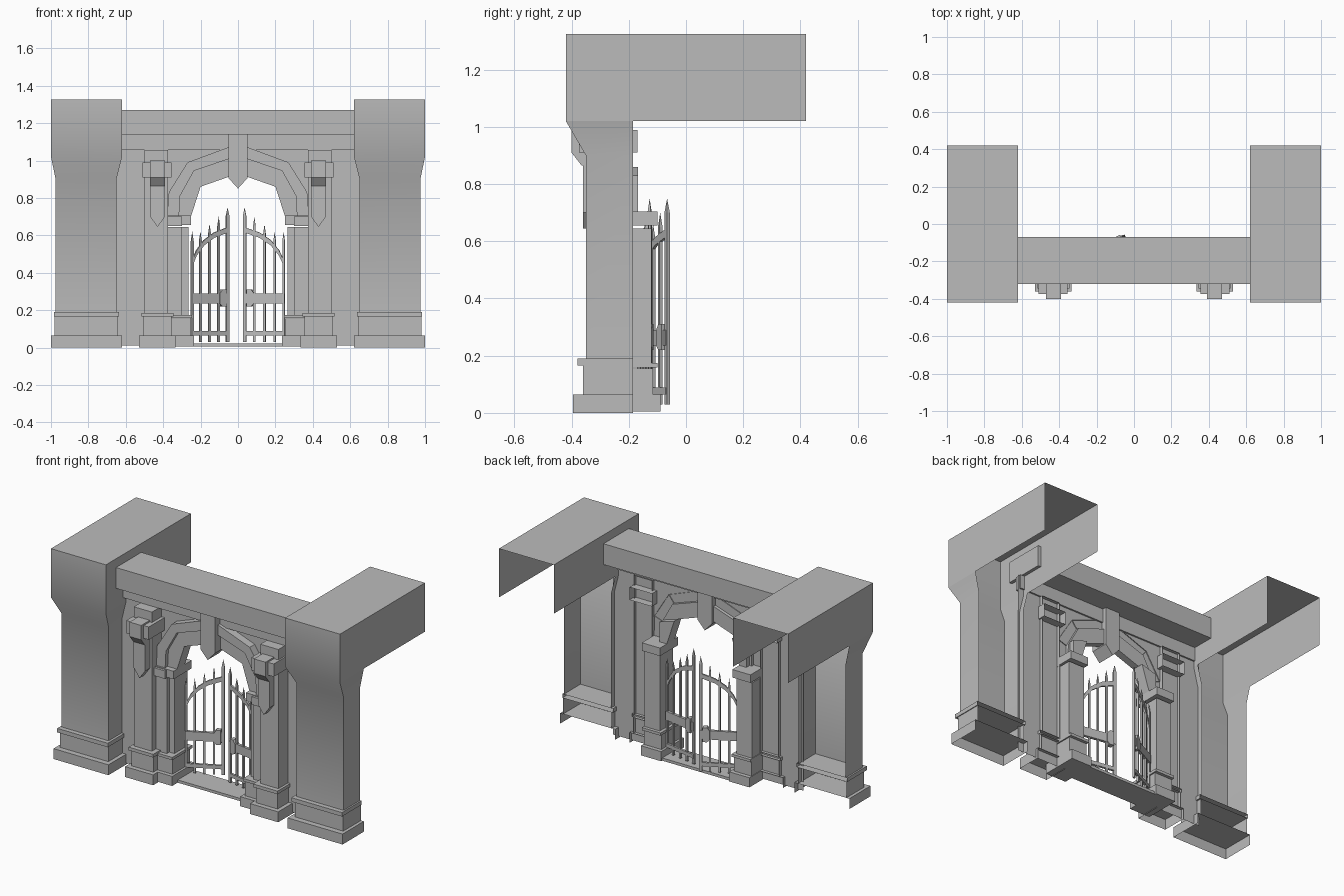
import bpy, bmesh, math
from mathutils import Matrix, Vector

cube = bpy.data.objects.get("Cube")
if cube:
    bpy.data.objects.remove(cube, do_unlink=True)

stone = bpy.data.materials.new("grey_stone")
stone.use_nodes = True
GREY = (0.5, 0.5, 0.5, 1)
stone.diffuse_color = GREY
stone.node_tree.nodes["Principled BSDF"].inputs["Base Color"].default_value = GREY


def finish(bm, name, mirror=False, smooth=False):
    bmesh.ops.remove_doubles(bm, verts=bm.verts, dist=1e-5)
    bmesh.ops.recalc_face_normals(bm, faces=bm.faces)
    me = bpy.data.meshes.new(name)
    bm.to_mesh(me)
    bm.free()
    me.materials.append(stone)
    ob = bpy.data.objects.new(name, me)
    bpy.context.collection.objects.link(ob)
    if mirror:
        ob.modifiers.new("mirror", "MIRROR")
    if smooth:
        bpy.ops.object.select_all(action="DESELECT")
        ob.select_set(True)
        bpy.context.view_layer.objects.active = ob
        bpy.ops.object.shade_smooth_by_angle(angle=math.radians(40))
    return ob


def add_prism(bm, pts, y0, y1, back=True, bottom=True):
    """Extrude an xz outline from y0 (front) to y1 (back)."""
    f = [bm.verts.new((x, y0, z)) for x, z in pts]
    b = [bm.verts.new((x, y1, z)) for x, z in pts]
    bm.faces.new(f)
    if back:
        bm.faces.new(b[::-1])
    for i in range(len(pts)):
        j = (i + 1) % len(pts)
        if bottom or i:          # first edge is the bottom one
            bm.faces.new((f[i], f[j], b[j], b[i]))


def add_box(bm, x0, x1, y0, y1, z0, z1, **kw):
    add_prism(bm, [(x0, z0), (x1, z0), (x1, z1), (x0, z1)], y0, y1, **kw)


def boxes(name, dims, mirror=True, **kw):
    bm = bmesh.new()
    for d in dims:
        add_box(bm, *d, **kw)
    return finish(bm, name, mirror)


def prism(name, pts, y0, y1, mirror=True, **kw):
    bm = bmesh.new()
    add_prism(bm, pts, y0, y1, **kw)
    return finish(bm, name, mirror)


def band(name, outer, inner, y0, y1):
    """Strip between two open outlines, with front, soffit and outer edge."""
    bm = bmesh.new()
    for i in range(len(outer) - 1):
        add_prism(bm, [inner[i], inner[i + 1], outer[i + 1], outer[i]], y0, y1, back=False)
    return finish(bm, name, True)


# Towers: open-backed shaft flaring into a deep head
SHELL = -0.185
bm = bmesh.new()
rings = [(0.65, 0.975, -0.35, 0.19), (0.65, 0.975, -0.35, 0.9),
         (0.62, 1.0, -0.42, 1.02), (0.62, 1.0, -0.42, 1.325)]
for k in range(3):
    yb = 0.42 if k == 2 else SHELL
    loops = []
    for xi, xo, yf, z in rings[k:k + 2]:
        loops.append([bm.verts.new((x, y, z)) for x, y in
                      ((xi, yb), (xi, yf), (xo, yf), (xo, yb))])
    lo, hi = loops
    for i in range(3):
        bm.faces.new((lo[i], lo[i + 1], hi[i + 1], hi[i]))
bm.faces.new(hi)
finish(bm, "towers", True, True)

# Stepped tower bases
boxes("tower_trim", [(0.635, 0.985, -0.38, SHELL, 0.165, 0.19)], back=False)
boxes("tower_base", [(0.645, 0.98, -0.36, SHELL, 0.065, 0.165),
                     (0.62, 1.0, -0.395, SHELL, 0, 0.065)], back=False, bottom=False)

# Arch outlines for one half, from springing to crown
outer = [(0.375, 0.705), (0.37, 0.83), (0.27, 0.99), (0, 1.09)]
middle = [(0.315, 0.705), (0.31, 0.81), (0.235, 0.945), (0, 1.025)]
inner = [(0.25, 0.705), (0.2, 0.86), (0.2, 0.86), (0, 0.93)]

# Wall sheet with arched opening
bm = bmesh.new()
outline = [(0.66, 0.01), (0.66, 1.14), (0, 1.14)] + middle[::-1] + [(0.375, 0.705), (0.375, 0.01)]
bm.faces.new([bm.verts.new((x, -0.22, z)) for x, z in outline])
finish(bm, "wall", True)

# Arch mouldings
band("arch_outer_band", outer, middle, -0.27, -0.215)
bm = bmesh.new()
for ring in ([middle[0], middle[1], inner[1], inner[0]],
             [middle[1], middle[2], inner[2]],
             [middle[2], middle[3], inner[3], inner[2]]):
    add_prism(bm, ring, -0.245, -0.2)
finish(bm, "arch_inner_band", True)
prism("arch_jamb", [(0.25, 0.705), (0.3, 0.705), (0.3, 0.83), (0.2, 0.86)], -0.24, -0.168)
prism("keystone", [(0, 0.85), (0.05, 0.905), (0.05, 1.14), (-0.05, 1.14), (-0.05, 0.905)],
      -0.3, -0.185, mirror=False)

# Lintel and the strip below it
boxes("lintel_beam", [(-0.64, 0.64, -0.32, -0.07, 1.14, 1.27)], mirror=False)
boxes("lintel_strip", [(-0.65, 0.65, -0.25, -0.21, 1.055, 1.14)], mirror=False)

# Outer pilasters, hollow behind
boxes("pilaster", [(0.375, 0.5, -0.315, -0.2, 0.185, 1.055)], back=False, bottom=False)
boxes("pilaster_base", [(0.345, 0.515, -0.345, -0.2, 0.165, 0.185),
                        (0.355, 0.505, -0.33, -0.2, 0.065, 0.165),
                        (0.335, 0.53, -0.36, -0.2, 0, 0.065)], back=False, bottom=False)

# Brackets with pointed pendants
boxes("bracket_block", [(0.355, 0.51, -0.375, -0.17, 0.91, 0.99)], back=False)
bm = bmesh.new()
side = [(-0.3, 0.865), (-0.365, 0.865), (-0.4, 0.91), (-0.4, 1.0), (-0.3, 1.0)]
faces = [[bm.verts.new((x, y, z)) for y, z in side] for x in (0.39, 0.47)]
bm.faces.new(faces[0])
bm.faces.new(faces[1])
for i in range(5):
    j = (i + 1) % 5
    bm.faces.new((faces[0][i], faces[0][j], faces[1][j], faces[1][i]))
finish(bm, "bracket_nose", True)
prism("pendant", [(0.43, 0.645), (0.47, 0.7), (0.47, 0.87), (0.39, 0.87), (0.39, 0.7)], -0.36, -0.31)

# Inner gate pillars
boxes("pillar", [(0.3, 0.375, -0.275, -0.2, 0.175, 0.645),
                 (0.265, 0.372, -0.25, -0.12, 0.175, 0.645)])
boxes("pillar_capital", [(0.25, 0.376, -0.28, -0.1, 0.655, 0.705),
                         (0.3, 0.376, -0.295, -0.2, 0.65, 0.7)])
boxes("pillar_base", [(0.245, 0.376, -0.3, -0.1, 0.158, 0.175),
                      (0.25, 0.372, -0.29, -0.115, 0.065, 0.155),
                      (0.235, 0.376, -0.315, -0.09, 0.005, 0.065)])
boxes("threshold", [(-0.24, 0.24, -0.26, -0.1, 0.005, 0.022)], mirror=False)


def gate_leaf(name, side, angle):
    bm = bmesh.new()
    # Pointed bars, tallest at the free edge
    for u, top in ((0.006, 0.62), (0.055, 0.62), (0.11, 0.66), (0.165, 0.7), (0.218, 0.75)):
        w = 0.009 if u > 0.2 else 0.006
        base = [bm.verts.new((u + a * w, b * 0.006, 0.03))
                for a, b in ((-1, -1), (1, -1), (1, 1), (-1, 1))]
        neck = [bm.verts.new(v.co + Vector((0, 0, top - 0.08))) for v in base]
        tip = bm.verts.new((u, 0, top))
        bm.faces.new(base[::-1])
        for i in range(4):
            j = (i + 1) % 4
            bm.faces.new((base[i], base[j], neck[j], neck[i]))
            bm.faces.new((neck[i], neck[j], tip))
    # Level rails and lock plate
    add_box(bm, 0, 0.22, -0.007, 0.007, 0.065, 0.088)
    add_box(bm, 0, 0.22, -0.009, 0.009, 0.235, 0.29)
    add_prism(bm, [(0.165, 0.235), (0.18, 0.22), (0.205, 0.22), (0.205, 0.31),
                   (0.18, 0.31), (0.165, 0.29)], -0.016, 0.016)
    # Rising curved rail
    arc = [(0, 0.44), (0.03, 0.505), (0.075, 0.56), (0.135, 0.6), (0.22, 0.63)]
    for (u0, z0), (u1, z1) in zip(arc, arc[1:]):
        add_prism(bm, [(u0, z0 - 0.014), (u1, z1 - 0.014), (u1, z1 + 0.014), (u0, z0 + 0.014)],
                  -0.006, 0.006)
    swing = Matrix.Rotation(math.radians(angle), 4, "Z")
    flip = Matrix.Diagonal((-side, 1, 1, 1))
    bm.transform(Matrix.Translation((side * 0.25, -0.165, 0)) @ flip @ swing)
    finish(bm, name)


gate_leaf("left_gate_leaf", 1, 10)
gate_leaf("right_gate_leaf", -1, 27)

-------------------------

Could you set down, exactly as written, the lines above between the one holding "1.055, 1.14)], mirror=False)" and the one holding "# Pointed bars, tallest at the free edge", inclusive, and nothing more?

boxes("lintel_strip", [(-0.65, 0.65, -0.25, -0.21, 1.055, 1.14)], mirror=False)

# Outer pilasters, hollow behind
boxes("pilaster", [(0.375, 0.5, -0.315, -0.2, 0.185, 1.055)], back=False, bottom=False)
boxes("pilaster_base", [(0.345, 0.515, -0.345, -0.2, 0.165, 0.185),
                        (0.355, 0.505, -0.33, -0.2, 0.065, 0.165),
                        (0.335, 0.53, -0.36, -0.2, 0, 0.065)], back=False, bottom=False)

# Brackets with pointed pendants
boxes("bracket_block", [(0.355, 0.51, -0.375, -0.17, 0.91, 0.99)], back=False)
bm = bmesh.new()
side = [(-0.3, 0.865), (-0.365, 0.865), (-0.4, 0.91), (-0.4, 1.0), (-0.3, 1.0)]
faces = [[bm.verts.new((x, y, z)) for y, z in side] for x in (0.39, 0.47)]
bm.faces.new(faces[0])
bm.faces.new(faces[1])
for i in range(5):
    j = (i + 1) % 5
    bm.faces.new((faces[0][i], faces[0][j], faces[1][j], faces[1][i]))
finish(bm, "bracket_nose", True)
prism("pendant", [(0.43, 0.645), (0.47, 0.7), (0.47, 0.87), (0.39, 0.87), (0.39, 0.7)], -0.36, -0.31)

# Inner gate pillars
boxes("pillar", [(0.3, 0.375, -0.275, -0.2, 0.175, 0.645),
                 (0.265, 0.372, -0.25, -0.12, 0.175, 0.645)])
boxes("pillar_capital", [(0.25, 0.376, -0.28, -0.1, 0.655, 0.705),
                         (0.3, 0.376, -0.295, -0.2, 0.65, 0.7)])
boxes("pillar_base", [(0.245, 0.376, -0.3, -0.1, 0.158, 0.175),
                      (0.25, 0.372, -0.29, -0.115, 0.065, 0.155),
                      (0.235, 0.376, -0.315, -0.09, 0.005, 0.065)])
boxes("threshold", [(-0.24, 0.24, -0.26, -0.1, 0.005, 0.022)], mirror=False)


def gate_leaf(name, side, angle):
    bm = bmesh.new()
    # Pointed bars, tallest at the free edge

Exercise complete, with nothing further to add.